[PROBLEM REQUIREMENTS] Write out the listing, please, but only from its first line through the line containing "for centre, half", exactly as given and without pictures.

[ENTRIES PROVIDED]
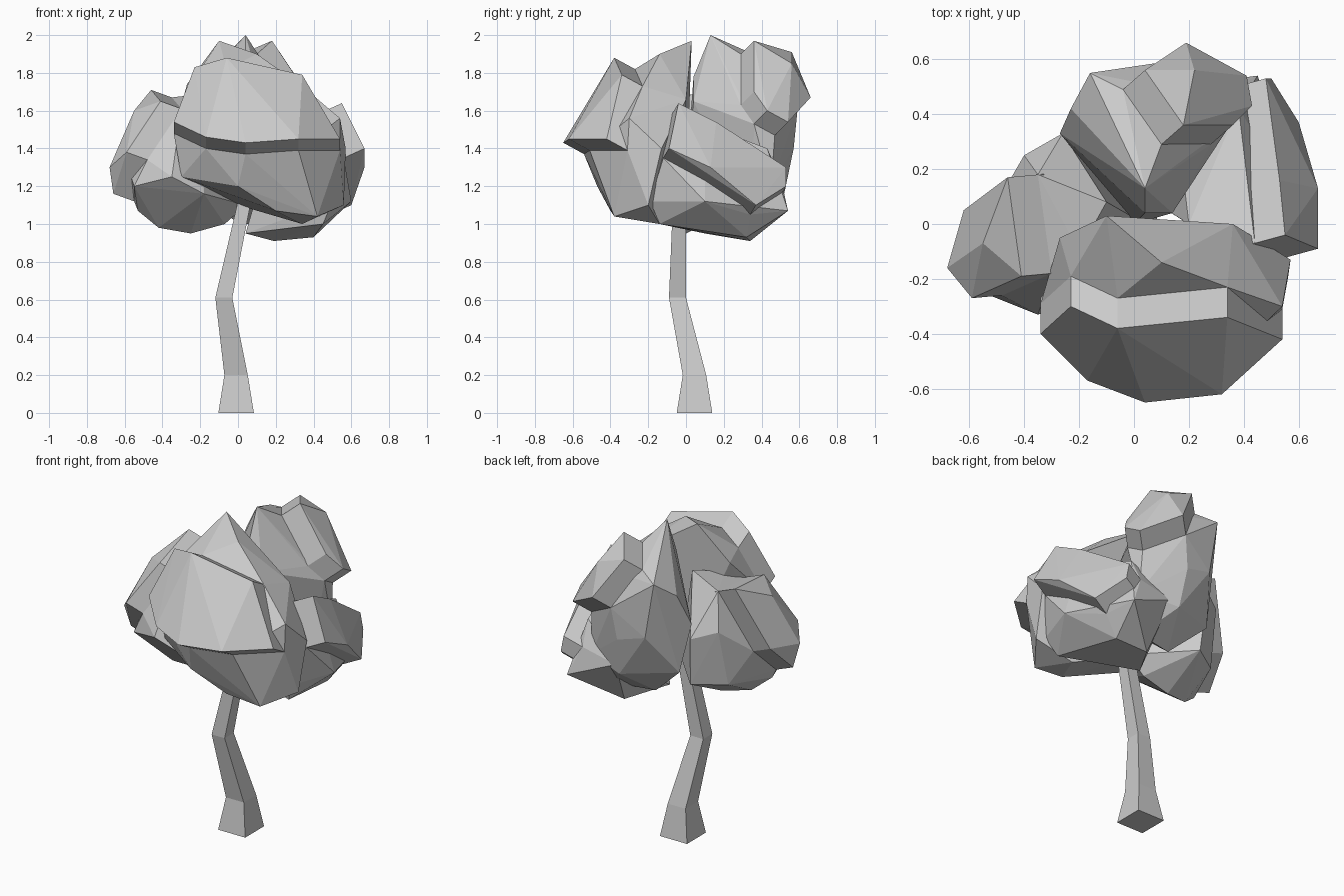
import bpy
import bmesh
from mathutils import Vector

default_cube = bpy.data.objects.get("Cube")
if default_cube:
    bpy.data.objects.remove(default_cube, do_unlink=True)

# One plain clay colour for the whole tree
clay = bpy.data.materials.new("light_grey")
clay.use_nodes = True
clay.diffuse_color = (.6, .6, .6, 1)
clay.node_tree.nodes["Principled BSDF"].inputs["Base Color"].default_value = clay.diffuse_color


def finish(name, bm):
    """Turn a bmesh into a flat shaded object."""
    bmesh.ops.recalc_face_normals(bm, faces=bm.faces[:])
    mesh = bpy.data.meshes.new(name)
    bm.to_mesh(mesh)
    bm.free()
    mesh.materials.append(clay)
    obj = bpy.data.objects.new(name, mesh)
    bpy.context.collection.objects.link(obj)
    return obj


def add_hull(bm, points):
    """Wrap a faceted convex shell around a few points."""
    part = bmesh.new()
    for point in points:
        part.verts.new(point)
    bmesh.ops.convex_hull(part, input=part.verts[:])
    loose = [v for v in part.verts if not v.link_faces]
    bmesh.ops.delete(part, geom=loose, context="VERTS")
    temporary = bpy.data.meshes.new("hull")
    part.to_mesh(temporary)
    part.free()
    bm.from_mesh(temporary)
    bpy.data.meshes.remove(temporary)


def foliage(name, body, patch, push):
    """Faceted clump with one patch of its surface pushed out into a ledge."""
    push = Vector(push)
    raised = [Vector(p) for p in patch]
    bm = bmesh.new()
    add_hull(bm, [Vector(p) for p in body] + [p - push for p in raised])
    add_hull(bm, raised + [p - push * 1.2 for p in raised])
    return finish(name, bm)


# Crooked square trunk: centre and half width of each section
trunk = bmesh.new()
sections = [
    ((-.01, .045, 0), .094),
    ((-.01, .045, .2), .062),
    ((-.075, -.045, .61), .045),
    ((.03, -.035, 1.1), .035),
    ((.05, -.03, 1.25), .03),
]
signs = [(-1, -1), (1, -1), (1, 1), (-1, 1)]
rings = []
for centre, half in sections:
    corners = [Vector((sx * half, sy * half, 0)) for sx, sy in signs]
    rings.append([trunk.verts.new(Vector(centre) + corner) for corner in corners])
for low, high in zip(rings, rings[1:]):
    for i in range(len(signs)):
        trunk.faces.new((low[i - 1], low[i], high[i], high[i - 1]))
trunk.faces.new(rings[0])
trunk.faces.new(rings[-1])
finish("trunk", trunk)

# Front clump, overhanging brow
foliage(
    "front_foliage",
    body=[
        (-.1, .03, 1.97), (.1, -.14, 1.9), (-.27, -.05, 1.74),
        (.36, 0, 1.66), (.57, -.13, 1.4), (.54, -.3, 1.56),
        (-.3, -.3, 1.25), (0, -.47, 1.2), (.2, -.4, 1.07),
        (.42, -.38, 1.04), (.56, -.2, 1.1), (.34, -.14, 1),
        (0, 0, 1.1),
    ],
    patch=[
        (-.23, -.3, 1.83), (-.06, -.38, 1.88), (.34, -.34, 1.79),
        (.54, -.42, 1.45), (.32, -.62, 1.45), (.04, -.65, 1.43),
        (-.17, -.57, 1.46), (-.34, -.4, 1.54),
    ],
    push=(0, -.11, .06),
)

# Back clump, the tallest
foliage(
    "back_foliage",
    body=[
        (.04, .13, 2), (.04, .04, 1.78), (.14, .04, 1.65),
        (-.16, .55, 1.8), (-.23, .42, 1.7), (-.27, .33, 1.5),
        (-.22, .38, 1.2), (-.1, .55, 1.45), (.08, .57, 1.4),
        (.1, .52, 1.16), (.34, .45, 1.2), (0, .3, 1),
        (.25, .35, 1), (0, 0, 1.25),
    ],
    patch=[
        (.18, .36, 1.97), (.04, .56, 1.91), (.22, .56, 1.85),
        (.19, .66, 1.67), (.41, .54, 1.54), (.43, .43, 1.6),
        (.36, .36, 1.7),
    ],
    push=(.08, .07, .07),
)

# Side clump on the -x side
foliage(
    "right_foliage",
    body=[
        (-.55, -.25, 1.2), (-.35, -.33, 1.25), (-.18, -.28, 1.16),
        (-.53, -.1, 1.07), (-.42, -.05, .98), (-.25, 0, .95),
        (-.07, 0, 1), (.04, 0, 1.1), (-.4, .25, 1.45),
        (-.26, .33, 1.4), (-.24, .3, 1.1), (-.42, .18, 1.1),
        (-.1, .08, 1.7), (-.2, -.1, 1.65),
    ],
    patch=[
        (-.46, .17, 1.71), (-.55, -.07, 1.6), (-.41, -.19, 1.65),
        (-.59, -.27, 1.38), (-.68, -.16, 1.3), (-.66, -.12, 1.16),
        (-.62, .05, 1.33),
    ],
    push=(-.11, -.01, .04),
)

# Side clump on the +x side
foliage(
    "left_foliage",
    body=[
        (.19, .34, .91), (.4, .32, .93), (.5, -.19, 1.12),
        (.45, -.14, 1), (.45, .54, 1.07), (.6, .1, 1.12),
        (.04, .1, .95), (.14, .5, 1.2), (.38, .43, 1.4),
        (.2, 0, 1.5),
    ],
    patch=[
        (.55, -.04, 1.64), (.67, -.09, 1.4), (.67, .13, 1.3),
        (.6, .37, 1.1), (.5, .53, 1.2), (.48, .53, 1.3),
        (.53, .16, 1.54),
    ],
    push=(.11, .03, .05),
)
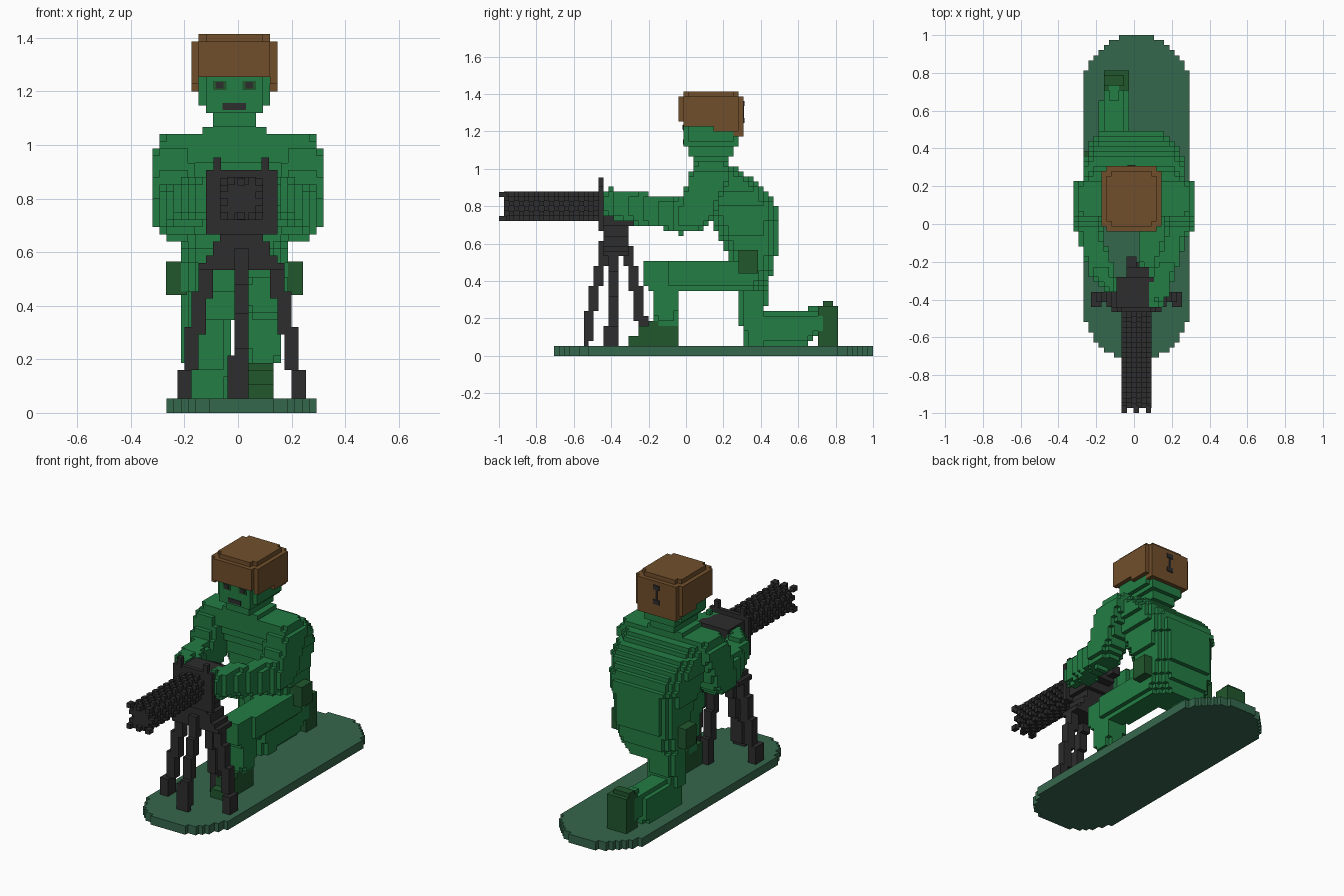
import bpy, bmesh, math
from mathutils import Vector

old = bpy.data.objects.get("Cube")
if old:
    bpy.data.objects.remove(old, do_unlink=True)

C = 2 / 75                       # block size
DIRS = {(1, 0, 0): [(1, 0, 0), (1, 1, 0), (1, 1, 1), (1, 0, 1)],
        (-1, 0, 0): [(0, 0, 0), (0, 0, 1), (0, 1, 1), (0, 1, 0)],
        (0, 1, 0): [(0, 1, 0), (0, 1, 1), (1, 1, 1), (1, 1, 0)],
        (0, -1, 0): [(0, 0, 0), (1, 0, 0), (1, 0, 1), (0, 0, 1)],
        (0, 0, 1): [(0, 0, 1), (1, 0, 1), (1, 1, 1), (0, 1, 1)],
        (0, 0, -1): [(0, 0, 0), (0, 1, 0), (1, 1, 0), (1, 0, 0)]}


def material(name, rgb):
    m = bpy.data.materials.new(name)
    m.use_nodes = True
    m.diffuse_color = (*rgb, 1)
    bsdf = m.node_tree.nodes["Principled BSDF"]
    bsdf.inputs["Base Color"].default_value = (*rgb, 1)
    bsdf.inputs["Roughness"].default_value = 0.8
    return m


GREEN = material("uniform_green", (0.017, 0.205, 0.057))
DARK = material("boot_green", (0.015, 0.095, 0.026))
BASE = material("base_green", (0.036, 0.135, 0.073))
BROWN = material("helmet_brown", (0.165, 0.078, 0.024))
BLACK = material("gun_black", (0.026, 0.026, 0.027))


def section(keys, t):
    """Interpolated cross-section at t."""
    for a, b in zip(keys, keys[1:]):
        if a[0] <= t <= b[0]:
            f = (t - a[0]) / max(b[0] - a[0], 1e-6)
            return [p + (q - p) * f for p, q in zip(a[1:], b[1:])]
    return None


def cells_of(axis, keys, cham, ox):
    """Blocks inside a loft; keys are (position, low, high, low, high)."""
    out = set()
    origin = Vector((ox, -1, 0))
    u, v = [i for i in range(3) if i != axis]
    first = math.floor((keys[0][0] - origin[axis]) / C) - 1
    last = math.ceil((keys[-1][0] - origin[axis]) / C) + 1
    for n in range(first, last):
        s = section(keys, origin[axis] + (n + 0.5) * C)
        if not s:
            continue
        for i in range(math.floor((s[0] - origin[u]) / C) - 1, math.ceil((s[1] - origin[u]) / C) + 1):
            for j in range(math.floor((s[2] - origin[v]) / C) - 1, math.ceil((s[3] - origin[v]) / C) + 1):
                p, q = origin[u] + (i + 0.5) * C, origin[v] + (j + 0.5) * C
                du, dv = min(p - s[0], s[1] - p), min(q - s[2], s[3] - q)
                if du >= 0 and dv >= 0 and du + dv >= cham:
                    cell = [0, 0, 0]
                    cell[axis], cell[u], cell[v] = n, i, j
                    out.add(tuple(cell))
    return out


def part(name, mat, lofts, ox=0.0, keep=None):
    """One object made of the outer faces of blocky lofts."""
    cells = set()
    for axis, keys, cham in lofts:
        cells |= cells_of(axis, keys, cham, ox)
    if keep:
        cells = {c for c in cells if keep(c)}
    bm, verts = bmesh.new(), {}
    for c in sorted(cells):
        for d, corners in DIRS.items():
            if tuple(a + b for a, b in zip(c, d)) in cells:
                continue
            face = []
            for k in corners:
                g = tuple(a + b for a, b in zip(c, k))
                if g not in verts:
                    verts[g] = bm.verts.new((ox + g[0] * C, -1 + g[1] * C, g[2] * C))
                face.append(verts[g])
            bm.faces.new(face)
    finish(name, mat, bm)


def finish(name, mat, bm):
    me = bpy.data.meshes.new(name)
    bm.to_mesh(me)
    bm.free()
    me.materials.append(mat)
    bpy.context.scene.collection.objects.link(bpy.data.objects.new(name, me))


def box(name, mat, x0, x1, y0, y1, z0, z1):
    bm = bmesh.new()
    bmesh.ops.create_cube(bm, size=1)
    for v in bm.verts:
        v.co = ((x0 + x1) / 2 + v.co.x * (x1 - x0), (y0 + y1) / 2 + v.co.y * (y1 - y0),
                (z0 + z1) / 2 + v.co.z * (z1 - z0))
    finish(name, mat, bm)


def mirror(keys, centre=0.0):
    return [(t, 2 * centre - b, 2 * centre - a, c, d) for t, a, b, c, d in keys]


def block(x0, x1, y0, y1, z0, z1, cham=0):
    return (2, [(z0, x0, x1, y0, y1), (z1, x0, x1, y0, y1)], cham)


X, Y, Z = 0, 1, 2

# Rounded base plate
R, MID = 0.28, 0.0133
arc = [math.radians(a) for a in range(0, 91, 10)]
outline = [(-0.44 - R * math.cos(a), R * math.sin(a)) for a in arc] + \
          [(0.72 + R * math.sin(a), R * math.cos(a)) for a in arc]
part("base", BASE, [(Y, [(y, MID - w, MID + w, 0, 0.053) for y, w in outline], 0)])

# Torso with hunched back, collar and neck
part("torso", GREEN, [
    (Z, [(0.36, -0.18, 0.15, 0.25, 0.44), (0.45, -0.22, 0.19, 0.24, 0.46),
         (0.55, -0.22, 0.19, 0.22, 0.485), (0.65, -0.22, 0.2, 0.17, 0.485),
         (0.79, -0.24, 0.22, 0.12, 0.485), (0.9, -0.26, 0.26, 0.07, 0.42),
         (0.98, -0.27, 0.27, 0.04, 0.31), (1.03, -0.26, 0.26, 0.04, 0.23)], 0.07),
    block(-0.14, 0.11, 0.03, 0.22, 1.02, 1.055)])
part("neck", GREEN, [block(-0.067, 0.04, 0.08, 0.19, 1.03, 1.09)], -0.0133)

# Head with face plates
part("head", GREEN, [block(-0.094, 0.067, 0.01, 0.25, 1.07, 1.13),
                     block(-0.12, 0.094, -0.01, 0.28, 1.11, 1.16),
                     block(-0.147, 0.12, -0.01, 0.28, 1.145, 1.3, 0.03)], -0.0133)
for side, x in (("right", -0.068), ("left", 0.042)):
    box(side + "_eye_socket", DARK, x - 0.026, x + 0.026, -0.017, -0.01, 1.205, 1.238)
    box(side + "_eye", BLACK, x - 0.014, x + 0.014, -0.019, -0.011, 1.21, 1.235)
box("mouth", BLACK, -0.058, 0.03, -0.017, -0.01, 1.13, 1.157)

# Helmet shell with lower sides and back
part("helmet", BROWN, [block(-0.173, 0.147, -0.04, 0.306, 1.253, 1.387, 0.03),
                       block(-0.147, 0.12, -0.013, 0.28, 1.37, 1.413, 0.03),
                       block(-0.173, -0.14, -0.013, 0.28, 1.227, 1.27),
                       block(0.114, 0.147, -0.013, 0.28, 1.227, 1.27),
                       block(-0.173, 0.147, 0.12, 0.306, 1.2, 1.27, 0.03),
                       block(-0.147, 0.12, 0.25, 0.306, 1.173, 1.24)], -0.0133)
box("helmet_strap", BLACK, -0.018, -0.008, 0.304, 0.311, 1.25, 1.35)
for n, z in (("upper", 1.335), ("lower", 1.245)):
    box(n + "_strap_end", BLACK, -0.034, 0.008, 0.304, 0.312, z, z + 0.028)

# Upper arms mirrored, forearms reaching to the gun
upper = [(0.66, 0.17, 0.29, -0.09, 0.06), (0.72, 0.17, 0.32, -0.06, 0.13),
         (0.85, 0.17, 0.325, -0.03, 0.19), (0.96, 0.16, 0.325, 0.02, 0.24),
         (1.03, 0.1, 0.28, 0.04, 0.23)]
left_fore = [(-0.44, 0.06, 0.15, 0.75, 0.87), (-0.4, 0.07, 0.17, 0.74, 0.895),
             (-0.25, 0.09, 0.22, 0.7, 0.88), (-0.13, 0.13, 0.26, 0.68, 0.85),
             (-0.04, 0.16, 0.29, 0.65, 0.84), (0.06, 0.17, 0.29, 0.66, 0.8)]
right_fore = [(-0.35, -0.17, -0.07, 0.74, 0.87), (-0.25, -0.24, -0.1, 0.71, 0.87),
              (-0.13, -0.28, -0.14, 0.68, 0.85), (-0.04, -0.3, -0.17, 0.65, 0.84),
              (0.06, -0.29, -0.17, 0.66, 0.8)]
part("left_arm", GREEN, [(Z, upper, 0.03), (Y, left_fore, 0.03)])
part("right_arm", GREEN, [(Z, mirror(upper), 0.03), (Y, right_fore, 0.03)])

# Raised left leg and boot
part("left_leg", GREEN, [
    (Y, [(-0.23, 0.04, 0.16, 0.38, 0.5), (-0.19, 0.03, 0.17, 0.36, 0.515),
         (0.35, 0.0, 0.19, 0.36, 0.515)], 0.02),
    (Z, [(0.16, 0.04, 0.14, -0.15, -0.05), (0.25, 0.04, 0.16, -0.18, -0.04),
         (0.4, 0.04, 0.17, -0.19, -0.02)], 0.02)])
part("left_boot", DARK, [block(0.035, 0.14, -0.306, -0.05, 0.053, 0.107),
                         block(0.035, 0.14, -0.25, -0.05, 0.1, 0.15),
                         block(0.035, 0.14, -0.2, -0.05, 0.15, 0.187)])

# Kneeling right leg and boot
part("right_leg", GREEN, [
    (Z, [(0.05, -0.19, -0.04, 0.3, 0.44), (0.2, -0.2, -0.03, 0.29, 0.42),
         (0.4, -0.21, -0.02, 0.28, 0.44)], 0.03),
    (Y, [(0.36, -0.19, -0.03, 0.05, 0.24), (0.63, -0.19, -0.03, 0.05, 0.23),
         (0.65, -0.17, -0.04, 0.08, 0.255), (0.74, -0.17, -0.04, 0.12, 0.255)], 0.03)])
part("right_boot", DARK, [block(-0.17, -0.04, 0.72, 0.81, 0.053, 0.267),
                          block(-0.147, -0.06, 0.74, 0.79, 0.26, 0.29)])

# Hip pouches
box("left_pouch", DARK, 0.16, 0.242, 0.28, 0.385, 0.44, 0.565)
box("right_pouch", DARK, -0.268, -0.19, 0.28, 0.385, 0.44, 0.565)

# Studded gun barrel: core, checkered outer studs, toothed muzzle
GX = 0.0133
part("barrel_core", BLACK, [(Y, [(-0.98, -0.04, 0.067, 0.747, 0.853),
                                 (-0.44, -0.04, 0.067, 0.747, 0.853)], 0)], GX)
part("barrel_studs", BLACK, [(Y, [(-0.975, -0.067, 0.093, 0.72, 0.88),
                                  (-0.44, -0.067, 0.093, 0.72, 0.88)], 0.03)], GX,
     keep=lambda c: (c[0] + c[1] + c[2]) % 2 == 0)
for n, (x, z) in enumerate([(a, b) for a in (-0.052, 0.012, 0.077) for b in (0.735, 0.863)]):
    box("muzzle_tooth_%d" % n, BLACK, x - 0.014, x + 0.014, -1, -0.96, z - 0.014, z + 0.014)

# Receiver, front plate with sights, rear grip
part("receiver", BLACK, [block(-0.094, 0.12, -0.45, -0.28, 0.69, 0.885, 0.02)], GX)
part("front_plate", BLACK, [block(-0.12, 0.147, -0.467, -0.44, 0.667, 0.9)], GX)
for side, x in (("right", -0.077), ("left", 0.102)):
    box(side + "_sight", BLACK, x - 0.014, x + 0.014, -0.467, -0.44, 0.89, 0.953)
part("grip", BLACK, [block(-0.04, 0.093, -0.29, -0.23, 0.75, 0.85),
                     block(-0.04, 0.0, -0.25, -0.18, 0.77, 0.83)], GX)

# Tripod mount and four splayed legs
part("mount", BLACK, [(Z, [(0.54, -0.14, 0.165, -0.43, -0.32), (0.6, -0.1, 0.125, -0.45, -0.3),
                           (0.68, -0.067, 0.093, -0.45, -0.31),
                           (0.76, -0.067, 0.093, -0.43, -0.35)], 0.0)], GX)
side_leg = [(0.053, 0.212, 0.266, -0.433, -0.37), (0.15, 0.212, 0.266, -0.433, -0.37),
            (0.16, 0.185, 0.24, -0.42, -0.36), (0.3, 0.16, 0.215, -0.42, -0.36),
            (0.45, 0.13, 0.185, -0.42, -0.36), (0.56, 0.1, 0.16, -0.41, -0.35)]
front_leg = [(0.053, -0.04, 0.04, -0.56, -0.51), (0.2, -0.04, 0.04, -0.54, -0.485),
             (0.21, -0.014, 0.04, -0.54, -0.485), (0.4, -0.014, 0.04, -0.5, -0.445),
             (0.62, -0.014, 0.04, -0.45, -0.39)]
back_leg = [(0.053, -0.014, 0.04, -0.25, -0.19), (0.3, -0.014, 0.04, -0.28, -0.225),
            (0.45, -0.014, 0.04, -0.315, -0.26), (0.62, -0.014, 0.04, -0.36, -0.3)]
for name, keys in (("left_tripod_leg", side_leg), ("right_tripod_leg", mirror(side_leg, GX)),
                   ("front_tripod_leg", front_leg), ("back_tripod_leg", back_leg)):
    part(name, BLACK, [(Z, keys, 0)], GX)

[SOLUTION TO THIS TASK]
import bpy
import bmesh
from mathutils import Vector

default_cube = bpy.data.objects.get("Cube")
if default_cube:
    bpy.data.objects.remove(default_cube, do_unlink=True)

# One plain clay colour for the whole tree
clay = bpy.data.materials.new("light_grey")
clay.use_nodes = True
clay.diffuse_color = (.6, .6, .6, 1)
clay.node_tree.nodes["Principled BSDF"].inputs["Base Color"].default_value = clay.diffuse_color


def finish(name, bm):
    """Turn a bmesh into a flat shaded object."""
    bmesh.ops.recalc_face_normals(bm, faces=bm.faces[:])
    mesh = bpy.data.meshes.new(name)
    bm.to_mesh(mesh)
    bm.free()
    mesh.materials.append(clay)
    obj = bpy.data.objects.new(name, mesh)
    bpy.context.collection.objects.link(obj)
    return obj


def add_hull(bm, points):
    """Wrap a faceted convex shell around a few points."""
    part = bmesh.new()
    for point in points:
        part.verts.new(point)
    bmesh.ops.convex_hull(part, input=part.verts[:])
    loose = [v for v in part.verts if not v.link_faces]
    bmesh.ops.delete(part, geom=loose, context="VERTS")
    temporary = bpy.data.meshes.new("hull")
    part.to_mesh(temporary)
    part.free()
    bm.from_mesh(temporary)
    bpy.data.meshes.remove(temporary)


def foliage(name, body, patch, push):
    """Faceted clump with one patch of its surface pushed out into a ledge."""
    push = Vector(push)
    raised = [Vector(p) for p in patch]
    bm = bmesh.new()
    add_hull(bm, [Vector(p) for p in body] + [p - push for p in raised])
    add_hull(bm, raised + [p - push * 1.2 for p in raised])
    return finish(name, bm)


# Crooked square trunk: centre and half width of each section
trunk = bmesh.new()
sections = [
    ((-.01, .045, 0), .094),
    ((-.01, .045, .2), .062),
    ((-.075, -.045, .61), .045),
    ((.03, -.035, 1.1), .035),
    ((.05, -.03, 1.25), .03),
]
signs = [(-1, -1), (1, -1), (1, 1), (-1, 1)]
rings = []
for centre, half in sections:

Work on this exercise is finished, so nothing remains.